This game is using an engine that I built when teaching myself Actionscript 3. Which means there are parts of it that are there because the book told me to put them there. To be fair, the book tried very hard to explain to me why it was important for these pieces to be there, but I'm not really the ideal student for that form of instruction. So here I am with code that works and now I have to pinpoint what's happening where so I can insert the parts I need to improve the game while keeping the whole thing working. The plus side of this is maybe I'll finally figure out what that book has been trying to teach me all this time.
The best way to do this is to use the Trace command. It's a function of Actionscript purely for debugging. The trace command simply sends your message to the output window exactly when you tell it to. This can tell you the value of a variable or even if the program is reaching that part of the code at all. In my case, I put in trace commands to tell me when it began processing matches and when it was done. I moved them around several times until I got the results I wanted and then I replaced those traces with commands that would increase bonuses for subsequent matches (combos).
A trickier part was to make the score display more exciting. Sure, you're earning points, but since it's getting added to the score in one large chunk, it's a bit anti-climatic. Far better to increment the score like old pinball machines used to do. This turned out to be far more difficult than I anticipated simply because I had little understanding of how Flash keeps track of time. I eventually had to scrap my initial plan for one that (fortunately) turned out to be far more efficient.
That took me most of the morning and while I still haven't addressed the improvements I wish to incorporate into the game, I now have a good idea on where they're going to go.
Hi folks and welcome to what I hope to be the first of many game design diaries. For the uninitiated, this is where I share my thoughts about the process as I bring a game from concept to completion.
The first stage of any game begins with "what am I going to do?" In this case, I was inspired by the artwork in a quilt my wife had made and (as things usually work in my mind) I thought about how one might incorporate that art into a game - specifically one that a so-so programmer such as myself might make. I eventually decided on something similar to the "match-three" gameplay made popular in "Bejeweled."
The next step would normally be to create some rough components to make a test game out of, but since I already had basic code from the time I was teaching myself Actionscript 3, I was ready to proceed to the next step and make some more finished looking pieces for my game. As I didn't want to steal the hard work of any quilters out there, I had to come up with my own art based on what I determined to be traditional quilt blocks. I built these in Photoshop and applied fabric patterns to them so they'd look more authentic. I also added a bit of a bevel to the elements to imitate the "puffiness" of the quilted fabric. As the blocks were going to be small, I didn't spend too much time on making them look realistic.
Then it was only a matter of putting the art into my old code and making adjustments so the final display looked like an actual patchwork quilt. Success! The game worked! However, (as I predicted) it doesn't take long for the game to progress from "this is fun" to "dear lord, please let this agony end!" That's the next step.

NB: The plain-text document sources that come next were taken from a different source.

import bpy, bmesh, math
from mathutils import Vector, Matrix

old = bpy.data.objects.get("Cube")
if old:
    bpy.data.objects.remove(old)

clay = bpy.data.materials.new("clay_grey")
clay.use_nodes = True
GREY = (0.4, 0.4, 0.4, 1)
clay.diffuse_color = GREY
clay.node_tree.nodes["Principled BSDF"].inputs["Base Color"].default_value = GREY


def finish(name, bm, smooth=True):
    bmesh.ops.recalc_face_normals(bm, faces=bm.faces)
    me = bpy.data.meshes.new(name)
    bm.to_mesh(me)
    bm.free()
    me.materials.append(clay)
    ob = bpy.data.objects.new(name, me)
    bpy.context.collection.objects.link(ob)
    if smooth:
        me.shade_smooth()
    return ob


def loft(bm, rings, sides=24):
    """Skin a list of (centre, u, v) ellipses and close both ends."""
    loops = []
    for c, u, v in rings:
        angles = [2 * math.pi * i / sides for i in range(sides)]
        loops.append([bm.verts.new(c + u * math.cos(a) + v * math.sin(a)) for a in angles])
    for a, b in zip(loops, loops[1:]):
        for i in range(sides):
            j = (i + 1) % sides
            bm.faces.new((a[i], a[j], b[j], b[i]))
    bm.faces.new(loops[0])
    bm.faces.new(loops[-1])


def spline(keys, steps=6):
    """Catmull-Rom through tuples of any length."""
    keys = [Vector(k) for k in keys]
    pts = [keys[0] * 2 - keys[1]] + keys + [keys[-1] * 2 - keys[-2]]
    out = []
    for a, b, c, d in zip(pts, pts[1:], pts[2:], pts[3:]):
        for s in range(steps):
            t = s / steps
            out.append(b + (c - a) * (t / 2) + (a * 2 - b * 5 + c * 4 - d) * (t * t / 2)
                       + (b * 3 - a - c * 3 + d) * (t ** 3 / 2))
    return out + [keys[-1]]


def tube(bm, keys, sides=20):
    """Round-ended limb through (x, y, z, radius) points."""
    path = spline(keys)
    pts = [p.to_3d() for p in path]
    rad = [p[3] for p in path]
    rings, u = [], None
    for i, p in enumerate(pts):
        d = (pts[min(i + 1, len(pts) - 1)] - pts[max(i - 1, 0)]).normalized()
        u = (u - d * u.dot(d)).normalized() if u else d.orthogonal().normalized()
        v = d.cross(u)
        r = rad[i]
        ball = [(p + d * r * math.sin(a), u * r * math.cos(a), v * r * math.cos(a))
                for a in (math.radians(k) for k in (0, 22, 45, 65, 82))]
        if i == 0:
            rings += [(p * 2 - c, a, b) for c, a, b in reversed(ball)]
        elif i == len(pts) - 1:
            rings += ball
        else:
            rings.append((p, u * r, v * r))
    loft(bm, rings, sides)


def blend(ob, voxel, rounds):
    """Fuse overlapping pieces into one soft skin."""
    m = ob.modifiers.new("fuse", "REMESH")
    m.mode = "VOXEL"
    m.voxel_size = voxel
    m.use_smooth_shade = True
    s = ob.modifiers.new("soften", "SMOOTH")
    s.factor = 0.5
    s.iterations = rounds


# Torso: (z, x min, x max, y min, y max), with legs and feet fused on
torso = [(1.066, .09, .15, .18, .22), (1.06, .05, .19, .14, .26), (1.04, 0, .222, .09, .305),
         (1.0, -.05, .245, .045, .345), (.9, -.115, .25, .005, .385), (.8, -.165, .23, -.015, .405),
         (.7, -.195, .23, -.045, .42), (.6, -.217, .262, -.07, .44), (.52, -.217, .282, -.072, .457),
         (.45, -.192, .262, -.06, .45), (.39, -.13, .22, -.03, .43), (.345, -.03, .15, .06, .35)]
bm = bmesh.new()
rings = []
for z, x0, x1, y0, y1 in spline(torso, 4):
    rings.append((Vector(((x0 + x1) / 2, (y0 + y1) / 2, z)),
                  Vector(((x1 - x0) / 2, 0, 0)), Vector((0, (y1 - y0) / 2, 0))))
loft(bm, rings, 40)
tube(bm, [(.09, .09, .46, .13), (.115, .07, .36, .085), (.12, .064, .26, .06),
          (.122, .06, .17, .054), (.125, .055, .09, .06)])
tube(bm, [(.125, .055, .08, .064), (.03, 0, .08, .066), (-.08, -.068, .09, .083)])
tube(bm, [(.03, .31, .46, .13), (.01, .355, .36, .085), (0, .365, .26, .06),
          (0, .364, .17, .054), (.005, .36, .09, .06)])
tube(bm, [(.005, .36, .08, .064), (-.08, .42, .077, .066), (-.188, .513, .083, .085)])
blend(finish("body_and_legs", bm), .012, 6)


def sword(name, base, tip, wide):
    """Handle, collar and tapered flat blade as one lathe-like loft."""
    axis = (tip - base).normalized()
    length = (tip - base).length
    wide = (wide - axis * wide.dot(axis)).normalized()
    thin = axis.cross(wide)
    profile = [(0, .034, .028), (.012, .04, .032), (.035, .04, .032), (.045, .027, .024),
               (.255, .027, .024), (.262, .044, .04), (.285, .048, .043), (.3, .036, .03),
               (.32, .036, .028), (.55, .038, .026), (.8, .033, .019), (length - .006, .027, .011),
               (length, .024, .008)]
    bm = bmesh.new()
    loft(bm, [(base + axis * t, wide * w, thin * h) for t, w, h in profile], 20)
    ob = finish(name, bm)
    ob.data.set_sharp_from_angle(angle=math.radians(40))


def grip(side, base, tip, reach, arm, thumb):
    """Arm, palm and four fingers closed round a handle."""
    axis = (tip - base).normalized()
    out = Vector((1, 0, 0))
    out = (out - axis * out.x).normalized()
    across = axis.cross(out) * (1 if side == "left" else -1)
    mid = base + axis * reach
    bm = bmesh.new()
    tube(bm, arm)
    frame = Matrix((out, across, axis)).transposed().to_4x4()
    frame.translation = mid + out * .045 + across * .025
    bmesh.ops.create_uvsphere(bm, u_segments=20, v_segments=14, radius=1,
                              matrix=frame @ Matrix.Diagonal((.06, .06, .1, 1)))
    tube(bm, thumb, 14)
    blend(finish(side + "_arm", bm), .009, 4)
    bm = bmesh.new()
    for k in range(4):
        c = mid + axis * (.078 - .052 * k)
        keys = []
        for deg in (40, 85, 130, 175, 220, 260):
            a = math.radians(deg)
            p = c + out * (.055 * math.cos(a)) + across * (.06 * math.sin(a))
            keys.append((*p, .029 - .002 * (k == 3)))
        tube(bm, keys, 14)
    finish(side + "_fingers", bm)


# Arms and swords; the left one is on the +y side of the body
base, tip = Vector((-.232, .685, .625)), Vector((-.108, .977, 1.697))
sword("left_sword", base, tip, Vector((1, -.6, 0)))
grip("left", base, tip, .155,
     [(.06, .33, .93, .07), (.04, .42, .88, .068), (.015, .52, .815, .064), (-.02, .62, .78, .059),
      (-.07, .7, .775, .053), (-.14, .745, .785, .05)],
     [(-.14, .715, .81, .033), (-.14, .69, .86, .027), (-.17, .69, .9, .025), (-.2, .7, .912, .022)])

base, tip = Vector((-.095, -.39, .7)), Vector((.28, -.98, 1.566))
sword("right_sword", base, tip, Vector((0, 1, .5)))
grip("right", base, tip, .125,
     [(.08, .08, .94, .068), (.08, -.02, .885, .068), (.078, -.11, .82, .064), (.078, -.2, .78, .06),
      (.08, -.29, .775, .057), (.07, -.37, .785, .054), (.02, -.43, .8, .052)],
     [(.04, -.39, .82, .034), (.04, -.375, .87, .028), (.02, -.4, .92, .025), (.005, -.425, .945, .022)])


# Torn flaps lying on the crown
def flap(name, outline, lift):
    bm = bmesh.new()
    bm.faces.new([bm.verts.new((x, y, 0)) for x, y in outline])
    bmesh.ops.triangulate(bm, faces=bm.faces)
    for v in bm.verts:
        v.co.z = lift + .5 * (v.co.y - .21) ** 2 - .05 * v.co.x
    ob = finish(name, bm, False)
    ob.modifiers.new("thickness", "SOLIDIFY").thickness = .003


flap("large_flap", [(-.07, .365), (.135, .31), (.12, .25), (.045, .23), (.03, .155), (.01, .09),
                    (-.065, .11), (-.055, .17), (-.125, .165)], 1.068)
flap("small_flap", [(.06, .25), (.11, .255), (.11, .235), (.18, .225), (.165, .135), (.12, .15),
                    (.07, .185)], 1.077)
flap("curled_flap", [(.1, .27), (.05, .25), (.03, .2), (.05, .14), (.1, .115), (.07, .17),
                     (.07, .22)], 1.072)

I hope everyone is enjoying the new and improved Gamecreature website. There are nearly 6000 games to play on the site. There is no problem with enjoying the games, but some of the other features, such as ranking the games and saving the high scores still does not function as it should. Do not worry, the team is looking for solutions to these problems and you can still enjoy the games while doing so. Thank you for your patience.

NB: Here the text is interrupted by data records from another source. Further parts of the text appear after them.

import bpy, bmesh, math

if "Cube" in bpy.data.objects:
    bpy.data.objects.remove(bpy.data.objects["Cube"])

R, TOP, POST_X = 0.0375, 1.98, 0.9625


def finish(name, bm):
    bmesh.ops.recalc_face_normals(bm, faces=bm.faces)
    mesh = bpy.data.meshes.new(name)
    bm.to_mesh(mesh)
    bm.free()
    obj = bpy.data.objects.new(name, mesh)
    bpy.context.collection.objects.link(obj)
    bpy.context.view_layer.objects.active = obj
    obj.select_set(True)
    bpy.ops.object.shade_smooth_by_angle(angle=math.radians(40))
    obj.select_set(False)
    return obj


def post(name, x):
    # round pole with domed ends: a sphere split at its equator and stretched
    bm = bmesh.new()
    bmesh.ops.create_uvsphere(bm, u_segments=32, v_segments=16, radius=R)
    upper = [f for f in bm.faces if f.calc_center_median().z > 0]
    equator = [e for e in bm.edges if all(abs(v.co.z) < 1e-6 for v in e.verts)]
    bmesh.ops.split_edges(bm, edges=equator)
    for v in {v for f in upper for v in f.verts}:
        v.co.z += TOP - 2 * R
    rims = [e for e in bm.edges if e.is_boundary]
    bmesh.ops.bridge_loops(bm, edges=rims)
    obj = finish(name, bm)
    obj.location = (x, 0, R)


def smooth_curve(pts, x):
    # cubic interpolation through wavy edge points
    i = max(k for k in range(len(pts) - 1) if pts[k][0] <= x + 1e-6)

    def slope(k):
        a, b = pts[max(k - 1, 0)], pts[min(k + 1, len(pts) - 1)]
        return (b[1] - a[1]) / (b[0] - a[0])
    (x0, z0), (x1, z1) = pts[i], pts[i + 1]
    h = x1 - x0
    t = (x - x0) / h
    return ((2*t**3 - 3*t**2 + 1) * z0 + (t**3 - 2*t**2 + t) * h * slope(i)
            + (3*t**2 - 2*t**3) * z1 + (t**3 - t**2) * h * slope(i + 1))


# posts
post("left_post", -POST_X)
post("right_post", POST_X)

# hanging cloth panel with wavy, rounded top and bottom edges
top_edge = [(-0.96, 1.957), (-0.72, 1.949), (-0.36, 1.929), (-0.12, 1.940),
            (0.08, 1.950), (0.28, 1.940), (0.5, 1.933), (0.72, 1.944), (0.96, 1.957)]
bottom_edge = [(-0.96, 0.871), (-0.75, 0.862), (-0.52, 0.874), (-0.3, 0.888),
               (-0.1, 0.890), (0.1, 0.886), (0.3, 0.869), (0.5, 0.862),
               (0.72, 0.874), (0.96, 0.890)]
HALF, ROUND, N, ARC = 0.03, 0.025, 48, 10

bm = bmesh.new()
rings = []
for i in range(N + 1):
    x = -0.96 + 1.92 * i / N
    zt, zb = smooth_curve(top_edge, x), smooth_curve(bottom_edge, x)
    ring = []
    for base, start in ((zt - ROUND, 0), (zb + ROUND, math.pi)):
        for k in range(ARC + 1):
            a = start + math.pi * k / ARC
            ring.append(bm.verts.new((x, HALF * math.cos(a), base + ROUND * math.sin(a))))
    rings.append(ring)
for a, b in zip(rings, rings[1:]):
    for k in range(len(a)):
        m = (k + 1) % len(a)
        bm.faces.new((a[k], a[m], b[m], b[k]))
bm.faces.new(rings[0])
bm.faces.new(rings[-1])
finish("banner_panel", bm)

In case you missed it, Jon Stewart and Stephen Colbert got into a discussion regarding the uses of Corbomite in front of a live audience on Saturday, October 30, 2010. Folks like myself know that Corbomite was a bluff used by Captain Kirk in an early episode of Star Trek.

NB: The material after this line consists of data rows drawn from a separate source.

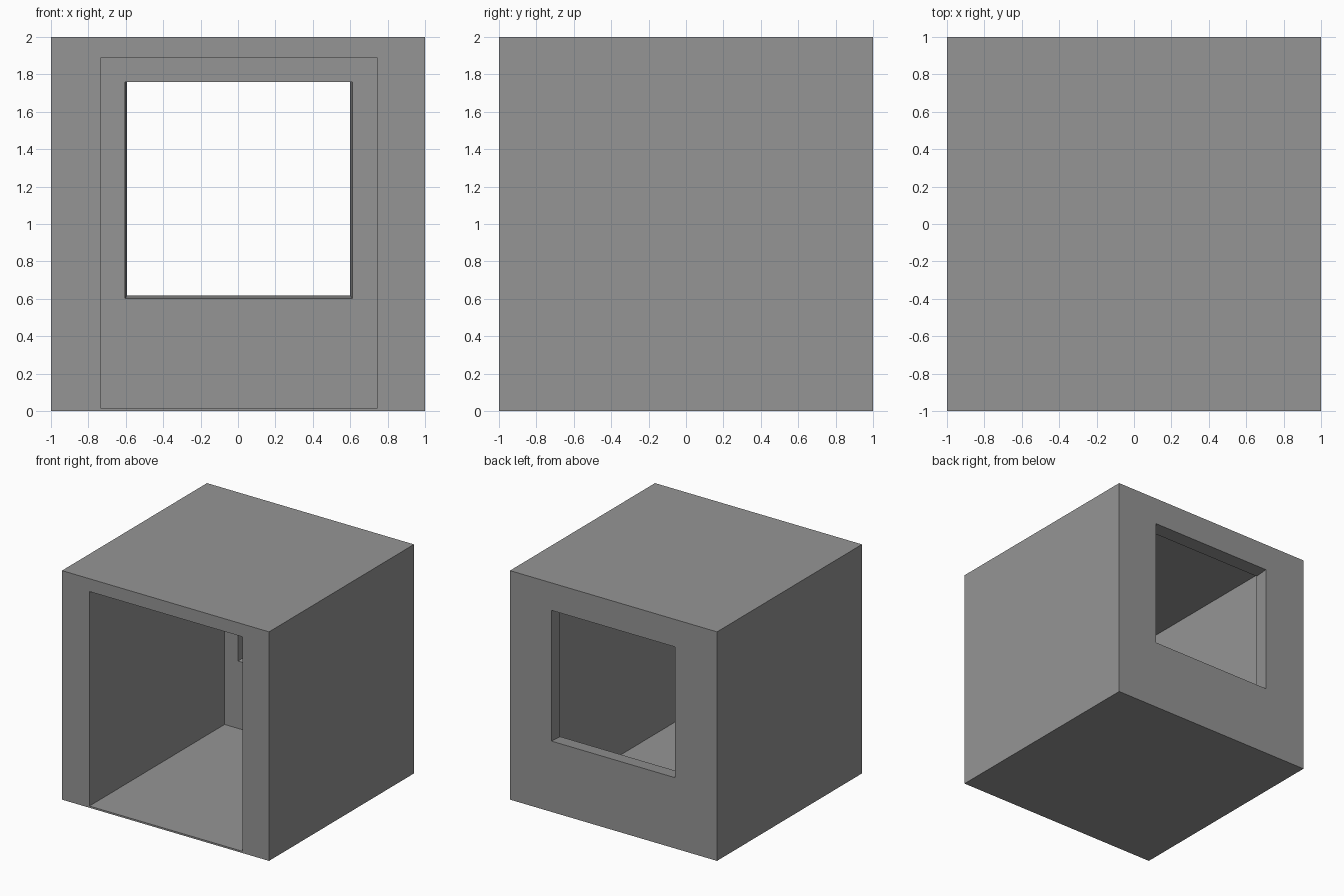
import bpy
import bmesh

cube = bpy.data.objects.get("Cube")
if cube:
    bpy.data.objects.remove(cube, do_unlink=True)

grey = bpy.data.materials.new("plain_grey")
grey.use_nodes = True
colour = (0.3, 0.3, 0.3, 1)
grey.diffuse_color = colour
grey.node_tree.nodes["Principled BSDF"].inputs["Base Color"].default_value = colour

FRONT, BACK, INNER_BACK = -1, 1, 0.865


def rectangle(bm, y, left, right, bottom, top):
    """Four corners of an upright rectangle at depth y."""
    corners = ((left, bottom), (right, bottom), (right, top), (left, top))
    return [bm.verts.new((x, y, z)) for x, z in corners]


outer = (-1, 1, 0, 2)
room = (-0.735, 0.745, 0.015, 1.888)
window_outside = (-0.593, 0.6, 0.618, 1.76)
window_inside = (-0.604, 0.611, 0.603, 1.76)

# Hollow shell: outside walls, back wall, window reveal, then the room back to the front
bm = bmesh.new()
rings = [
    rectangle(bm, FRONT, *outer),
    rectangle(bm, BACK, *outer),
    rectangle(bm, BACK, *window_outside),
    rectangle(bm, INNER_BACK, *window_inside),
    rectangle(bm, INNER_BACK, *room),
    rectangle(bm, FRONT, *room),
]
for i, ring in enumerate(rings):
    following = rings[(i + 1) % len(rings)]
    for a in range(4):
        b = (a + 1) % 4
        bm.faces.new((ring[a], ring[b], following[b], following[a]))
bmesh.ops.recalc_face_normals(bm, faces=bm.faces)

mesh = bpy.data.meshes.new("room_shell")
bm.to_mesh(mesh)
bm.free()
mesh.materials.append(grey)
shell = bpy.data.objects.new("room_shell", mesh)
bpy.context.collection.objects.link(shell)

Sure, the exchange was scripted, but I found it amusing that the writers believed that such a deep discussion of obscure trivia would work. Turns out, they were right.